* _DATASET CONTENT_:
==============================
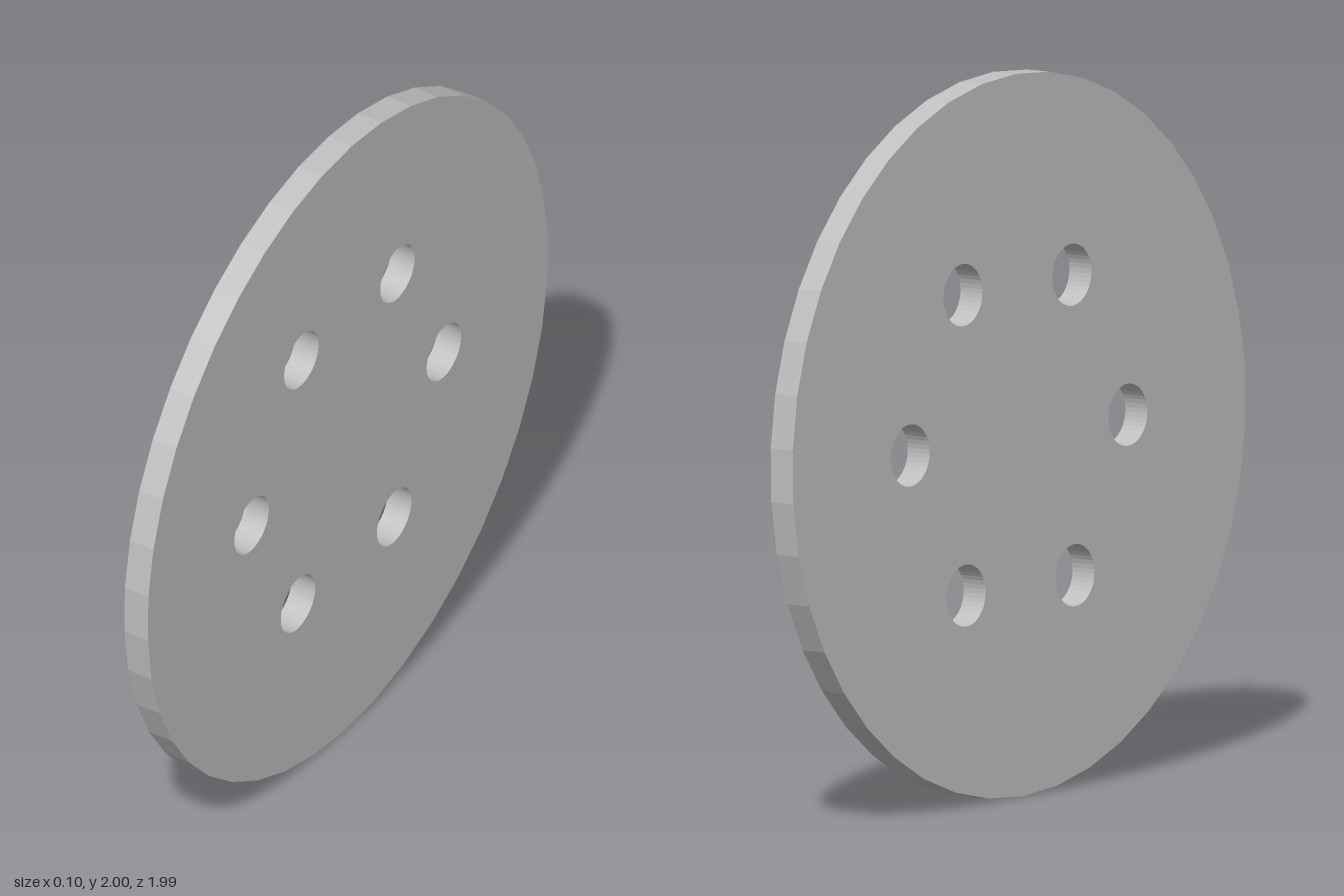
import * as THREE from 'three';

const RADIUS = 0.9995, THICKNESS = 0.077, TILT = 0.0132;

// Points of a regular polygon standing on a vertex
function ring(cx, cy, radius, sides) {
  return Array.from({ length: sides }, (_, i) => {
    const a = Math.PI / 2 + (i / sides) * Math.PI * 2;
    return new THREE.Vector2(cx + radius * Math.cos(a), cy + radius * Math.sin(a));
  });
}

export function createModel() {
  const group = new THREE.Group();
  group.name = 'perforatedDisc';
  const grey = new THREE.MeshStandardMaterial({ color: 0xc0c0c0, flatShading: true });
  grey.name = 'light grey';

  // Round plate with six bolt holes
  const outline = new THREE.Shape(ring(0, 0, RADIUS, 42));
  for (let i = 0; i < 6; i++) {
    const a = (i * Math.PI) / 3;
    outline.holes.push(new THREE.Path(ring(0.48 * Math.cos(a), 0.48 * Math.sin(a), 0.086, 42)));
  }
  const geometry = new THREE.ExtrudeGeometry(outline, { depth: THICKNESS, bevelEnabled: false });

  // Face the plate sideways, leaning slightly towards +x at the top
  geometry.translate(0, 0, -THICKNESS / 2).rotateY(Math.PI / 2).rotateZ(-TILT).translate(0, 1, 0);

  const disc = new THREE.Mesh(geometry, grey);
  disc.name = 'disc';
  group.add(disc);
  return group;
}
==============================
* _TASK TO CARRY OUT_:
The answer should be an exact copy of the material, with its pictures removed.

* _SOLUTION BELOW_:
import * as THREE from 'three';

const RADIUS = 0.9995, THICKNESS = 0.077, TILT = 0.0132;

// Points of a regular polygon standing on a vertex
function ring(cx, cy, radius, sides) {
  return Array.from({ length: sides }, (_, i) => {
    const a = Math.PI / 2 + (i / sides) * Math.PI * 2;
    return new THREE.Vector2(cx + radius * Math.cos(a), cy + radius * Math.sin(a));
  });
}

export function createModel() {
  const group = new THREE.Group();
  group.name = 'perforatedDisc';
  const grey = new THREE.MeshStandardMaterial({ color: 0xc0c0c0, flatShading: true });
  grey.name = 'light grey';

  // Round plate with six bolt holes
  const outline = new THREE.Shape(ring(0, 0, RADIUS, 42));
  for (let i = 0; i < 6; i++) {
    const a = (i * Math.PI) / 3;
    outline.holes.push(new THREE.Path(ring(0.48 * Math.cos(a), 0.48 * Math.sin(a), 0.086, 42)));
  }
  const geometry = new THREE.ExtrudeGeometry(outline, { depth: THICKNESS, bevelEnabled: false });

  // Face the plate sideways, leaning slightly towards +x at the top
  geometry.translate(0, 0, -THICKNESS / 2).rotateY(Math.PI / 2).rotateZ(-TILT).translate(0, 1, 0);

  const disc = new THREE.Mesh(geometry, grey);
  disc.name = 'disc';
  group.add(disc);
  return group;
}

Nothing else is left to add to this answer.